**Source material**.

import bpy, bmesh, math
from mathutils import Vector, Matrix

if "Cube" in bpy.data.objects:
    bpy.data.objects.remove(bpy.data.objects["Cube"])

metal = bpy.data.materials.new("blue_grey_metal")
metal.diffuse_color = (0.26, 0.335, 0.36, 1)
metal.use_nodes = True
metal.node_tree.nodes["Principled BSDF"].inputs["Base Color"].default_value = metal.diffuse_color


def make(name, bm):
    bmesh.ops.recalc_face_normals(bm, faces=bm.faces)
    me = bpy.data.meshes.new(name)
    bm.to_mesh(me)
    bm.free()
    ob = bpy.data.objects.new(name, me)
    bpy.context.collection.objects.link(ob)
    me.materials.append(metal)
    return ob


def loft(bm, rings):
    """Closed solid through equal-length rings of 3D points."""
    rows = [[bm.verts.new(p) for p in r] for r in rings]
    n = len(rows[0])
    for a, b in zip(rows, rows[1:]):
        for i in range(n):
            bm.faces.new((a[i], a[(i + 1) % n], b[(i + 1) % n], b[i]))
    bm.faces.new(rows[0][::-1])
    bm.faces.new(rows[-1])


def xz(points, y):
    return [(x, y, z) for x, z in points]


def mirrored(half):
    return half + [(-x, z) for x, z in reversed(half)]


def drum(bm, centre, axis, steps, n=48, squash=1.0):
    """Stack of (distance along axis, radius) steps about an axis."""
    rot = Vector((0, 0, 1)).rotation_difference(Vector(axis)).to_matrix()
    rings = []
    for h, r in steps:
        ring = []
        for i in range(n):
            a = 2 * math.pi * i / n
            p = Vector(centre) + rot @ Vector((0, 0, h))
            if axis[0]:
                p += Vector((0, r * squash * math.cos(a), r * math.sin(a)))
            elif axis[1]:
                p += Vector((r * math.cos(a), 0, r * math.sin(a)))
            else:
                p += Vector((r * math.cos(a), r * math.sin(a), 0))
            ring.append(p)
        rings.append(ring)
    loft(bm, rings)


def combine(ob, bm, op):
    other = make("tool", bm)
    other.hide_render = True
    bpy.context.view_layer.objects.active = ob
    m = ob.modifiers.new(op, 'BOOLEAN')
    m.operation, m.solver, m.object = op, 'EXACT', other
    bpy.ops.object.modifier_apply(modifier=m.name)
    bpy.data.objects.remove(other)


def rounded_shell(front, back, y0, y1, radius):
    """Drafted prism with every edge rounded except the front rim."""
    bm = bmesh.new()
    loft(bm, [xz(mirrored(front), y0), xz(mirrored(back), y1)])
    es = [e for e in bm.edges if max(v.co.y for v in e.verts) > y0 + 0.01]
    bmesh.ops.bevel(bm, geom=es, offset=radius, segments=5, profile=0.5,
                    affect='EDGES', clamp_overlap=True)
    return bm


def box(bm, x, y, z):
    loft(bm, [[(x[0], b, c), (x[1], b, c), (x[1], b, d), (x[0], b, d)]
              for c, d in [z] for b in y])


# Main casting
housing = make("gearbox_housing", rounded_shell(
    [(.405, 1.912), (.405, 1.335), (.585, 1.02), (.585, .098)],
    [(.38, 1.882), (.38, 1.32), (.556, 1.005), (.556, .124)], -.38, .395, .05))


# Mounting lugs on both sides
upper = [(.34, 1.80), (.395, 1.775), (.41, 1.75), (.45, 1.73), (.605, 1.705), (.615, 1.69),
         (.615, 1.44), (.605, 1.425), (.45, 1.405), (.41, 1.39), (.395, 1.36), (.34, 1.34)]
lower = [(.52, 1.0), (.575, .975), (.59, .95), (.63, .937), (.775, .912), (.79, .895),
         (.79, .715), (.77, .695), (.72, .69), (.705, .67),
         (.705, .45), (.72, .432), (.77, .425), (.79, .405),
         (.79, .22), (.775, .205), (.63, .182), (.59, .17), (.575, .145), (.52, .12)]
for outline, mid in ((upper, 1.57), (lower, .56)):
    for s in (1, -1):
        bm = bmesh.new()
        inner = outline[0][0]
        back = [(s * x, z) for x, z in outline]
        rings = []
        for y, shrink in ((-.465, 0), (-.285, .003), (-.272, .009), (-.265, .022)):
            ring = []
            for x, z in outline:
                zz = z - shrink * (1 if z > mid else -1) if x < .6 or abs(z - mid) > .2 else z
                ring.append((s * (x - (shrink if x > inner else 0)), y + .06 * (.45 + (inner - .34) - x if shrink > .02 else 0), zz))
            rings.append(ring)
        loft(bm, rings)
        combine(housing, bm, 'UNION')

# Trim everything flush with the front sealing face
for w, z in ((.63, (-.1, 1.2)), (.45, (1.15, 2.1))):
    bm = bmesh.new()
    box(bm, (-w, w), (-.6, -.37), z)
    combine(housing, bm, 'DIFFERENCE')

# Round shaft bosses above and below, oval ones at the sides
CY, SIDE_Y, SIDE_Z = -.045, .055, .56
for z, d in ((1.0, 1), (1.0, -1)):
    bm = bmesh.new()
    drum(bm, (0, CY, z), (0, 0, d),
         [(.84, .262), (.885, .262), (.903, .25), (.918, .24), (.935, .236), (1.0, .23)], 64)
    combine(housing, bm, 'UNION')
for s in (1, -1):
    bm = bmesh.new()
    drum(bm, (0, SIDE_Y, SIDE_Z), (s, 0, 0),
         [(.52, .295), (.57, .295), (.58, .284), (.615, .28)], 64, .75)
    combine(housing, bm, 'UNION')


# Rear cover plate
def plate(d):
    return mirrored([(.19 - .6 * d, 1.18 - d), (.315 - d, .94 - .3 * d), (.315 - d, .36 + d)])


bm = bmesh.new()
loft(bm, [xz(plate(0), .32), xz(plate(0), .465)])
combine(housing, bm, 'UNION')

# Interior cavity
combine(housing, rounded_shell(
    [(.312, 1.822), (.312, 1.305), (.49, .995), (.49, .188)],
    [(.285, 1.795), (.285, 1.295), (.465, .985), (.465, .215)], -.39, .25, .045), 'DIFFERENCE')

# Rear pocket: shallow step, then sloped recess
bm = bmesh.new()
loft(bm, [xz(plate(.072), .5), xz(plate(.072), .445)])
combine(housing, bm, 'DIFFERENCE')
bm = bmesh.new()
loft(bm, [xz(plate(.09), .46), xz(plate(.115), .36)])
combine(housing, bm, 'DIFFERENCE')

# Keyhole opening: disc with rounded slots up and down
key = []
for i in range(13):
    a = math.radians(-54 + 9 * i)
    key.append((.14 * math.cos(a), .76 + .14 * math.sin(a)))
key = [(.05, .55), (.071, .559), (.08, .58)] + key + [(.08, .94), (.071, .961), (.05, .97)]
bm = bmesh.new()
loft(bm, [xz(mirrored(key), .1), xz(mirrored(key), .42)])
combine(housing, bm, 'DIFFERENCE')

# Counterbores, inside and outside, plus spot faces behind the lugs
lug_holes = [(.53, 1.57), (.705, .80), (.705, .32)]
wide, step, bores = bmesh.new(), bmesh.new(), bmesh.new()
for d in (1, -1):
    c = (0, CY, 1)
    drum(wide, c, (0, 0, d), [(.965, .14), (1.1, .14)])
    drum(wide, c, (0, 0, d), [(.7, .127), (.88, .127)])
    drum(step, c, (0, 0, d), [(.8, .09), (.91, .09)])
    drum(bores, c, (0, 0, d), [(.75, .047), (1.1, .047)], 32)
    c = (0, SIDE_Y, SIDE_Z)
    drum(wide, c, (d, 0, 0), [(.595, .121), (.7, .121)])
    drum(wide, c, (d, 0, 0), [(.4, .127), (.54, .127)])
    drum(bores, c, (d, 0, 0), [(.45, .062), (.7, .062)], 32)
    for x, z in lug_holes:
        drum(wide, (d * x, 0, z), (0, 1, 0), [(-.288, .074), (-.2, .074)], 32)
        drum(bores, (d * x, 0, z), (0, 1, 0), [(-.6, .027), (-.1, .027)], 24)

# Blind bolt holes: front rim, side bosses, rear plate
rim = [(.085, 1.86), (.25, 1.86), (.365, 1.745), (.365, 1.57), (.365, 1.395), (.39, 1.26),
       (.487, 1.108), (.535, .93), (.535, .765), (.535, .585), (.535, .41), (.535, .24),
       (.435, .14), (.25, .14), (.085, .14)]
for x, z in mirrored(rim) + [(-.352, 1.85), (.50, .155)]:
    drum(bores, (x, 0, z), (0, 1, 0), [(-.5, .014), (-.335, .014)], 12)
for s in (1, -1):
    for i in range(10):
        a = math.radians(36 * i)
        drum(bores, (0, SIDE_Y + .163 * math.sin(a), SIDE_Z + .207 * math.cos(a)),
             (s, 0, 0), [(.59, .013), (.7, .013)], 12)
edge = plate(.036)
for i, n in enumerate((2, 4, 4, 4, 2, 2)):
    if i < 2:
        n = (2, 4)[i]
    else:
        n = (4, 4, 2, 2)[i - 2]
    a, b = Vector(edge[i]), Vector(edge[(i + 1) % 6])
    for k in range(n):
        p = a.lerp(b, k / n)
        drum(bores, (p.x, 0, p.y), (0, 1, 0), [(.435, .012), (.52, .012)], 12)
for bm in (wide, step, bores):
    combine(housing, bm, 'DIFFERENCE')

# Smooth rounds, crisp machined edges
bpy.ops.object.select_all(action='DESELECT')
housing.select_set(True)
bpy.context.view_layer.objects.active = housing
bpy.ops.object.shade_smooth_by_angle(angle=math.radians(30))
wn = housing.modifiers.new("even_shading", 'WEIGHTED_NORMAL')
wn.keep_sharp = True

**What this task involves**. Your answer should consist of the lines from the listing that hold the word "modifiers".

**Result**.
    m = ob.modifiers.new(op, 'BOOLEAN')
wn = housing.modifiers.new("even_shading", 'WEIGHTED_NORMAL')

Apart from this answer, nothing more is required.